We’re checking on the various components of this for a followup later today, but in the meantime, this is bigger than the More page roundup, so in case you haven’t heard – as reported (so far) in the P-I and on Q13 and at KING5.com, someone cleared a section of city-owned slope over the 1600 block of Harbor Avenue (area map), without authorization. Neighbors blame a homeowner trying to get a better view. Police are investigating, and the culprit could face criminal charges. ADDED 4:55 PM: Added the photo, which shows the general slope area where this happened (just below the hedge-ish plants at the bottom of the white draping); difficult to get a close-up shot of the stumps from where we tried. Just talked to the Southwest Precinct – no new developments in the investigation today; cases like this take a while to develop (everyone may think they know who did it, but you need evidence). A parks spokesperson tells WSB that once there is definite identification, they “will determine an appropriate fine for the perpetrator based on the economic value of the trees and damage to the area.” Still waiting for word on how, and how soon, the city might restore the damaged area – since there are certainly erosion and slide concerns on a slope like that. ADDED 10:15 PM: Did manage to get a closer view of the apparent slash zone earlier this evening:

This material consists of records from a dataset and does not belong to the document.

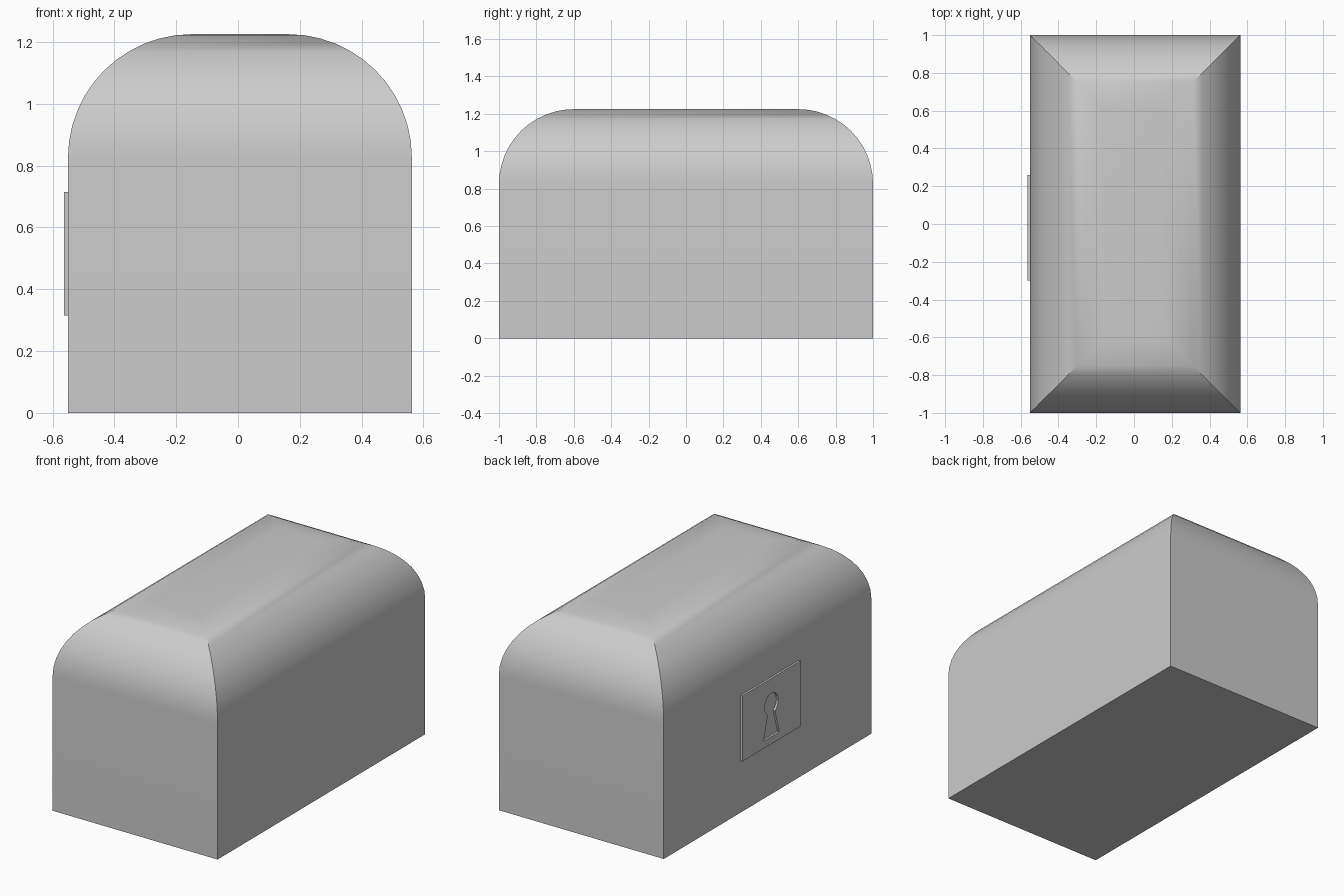
import bpy, bmesh, math

if "Cube" in bpy.data.objects:
    bpy.data.objects.remove(bpy.data.objects["Cube"])

X0, X1, Y = -0.55, 0.5625, 1.0      # chest footprint
WALL, R, SEG = 0.825, 0.40, 12      # wall height, lid rounding


def finish(name, bm, angle=30):
    bmesh.ops.recalc_face_normals(bm, faces=bm.faces)
    mesh = bpy.data.meshes.new(name)
    bm.to_mesh(mesh)
    bm.free()
    ob = bpy.data.objects.new(name, mesh)
    bpy.context.collection.objects.link(ob)
    bpy.ops.object.select_all(action='DESELECT')
    bpy.context.view_layer.objects.active = ob
    ob.select_set(True)
    bpy.ops.object.shade_smooth_by_angle(angle=math.radians(angle))
    return ob


# Chest body and rounded lid: stacked rectangles inset along a quarter arc,
# which leaves mitred creases at the four corners
levels = [(0.0, 0.0)]
for i in range(SEG + 1):
    a = math.pi / 2 * i / SEG
    levels.append((R * (1 - math.cos(a)), WALL + R * math.sin(a)))
bm = bmesh.new()
rings = []
for d, z in levels:
    rings.append([bm.verts.new(p) for p in (
        (X0 + d, -Y + d, z), (X1 - d, -Y + d, z),
        (X1 - d, Y - d, z), (X0 + d, Y - d, z))])
for lo, hi in zip(rings, rings[1:]):
    for j in range(4):
        k = (j + 1) % 4
        bm.faces.new((lo[j], lo[k], hi[k], hi[j]))
bm.faces.new(rings[0][::-1])
bm.faces.new(rings[-1])
finish("chest_body", bm)

# Lock plate with a keyhole cut through it, on the -x side
PY, PZ, T = -0.02, 0.515, 0.0125
outer = [(-0.28, -0.2), (0.28, -0.2), (0.28, 0.2), (-0.28, 0.2)]
CZ, CR = 0.045, 0.065               # keyhole circle
keyhole = [(-0.075, -0.155), (0.075, -0.155)]
for i in range(21):
    a = math.radians(-58 + 296 * i / 20)
    keyhole.append((CR * math.cos(a), CZ + CR * math.sin(a)))
bm = bmesh.new()
edges = []
for loop in (outer, keyhole):
    vs = [bm.verts.new((X0 - T, PY + y, PZ + z)) for y, z in loop]
    edges += [bm.edges.new((vs[i], vs[(i + 1) % len(vs)])) for i in range(len(vs))]
bmesh.ops.triangle_fill(bm, edges=edges, use_beauty=True, use_dissolve=False)
ext = bmesh.ops.extrude_face_region(bm, geom=bm.faces[:], use_keep_orig=True)
for v in ext["geom"]:
    if isinstance(v, bmesh.types.BMVert):
        v.co.x += T
finish("lock_plate", bm)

Last night we sat in on the monthly meeting of the Delridge Neighborhoods District Council, one of two district councils in West Seattle, each including representatives of neighborhood groups and other major noncommercial organizations. This time around, the Delridge Council hosted two guests from City Hall: Council President Richard Conlin (who’s made two other high-level appearances in WS recently, at the Southwest District Council and at the Alki Community Council), and Mayor Nickels’ community-outreach director Pamela Green. Both had a lot to say – as did the regular attendees – and we’re going to break it out into several updates, starting with this one about two ways the city’s looking for YOUR opinion right now:Read More
Thanks to the folks at WSB sponsor Ventana Construction for snapping pix at Fauntleroy/Alaska a short time ago, as they spotted this “FOR LEASE” sign going up on the ex-Huling/Gee lot on the southeast corner. Here’s the leasing company; as of this moment, the listing isn’t on their site, nor is it coming up in a general search of commercial sites “for lease.” Data point: Unlike many surrounding parcels, this land isn’t actually owned by the Hulings, according to King County property records. MARCH 26 ADDENDUM: The completed sign says for sale OR for lease.
Highlights from our West Seattle-wide Events list (frequently updated here) and beyond:
THIS MORNING: Toddler Spring Egg-stravaganza at High Point Community Center; fun starts at 10 am, egg hunt for the little ones at 11 am sharp.
TONIGHT: Help shape and protect the future of our Puget Sound shoreline – be at the “visioning” meeting tonight; open house at 6:30 pm, workshop starts @ 9, High Point Community Center.
EASTER UPDATES: The Events list now includes a section with Saturday egg hunts in West Seattle (more than half a dozen!); also, thanks to the WSB’ers who have sent us added info for our West Seattle Easter Sunday Services page (which includes the sunrise services at Forest Lawn and Alki as well as more than 30 WS churches). As we mention on the page, many of these churches also have breakfasts, brunches, even egg hunts in addition to the Sunday services (plus other Holy Week events today and tomorrow) so follow the links to their websites for the added details.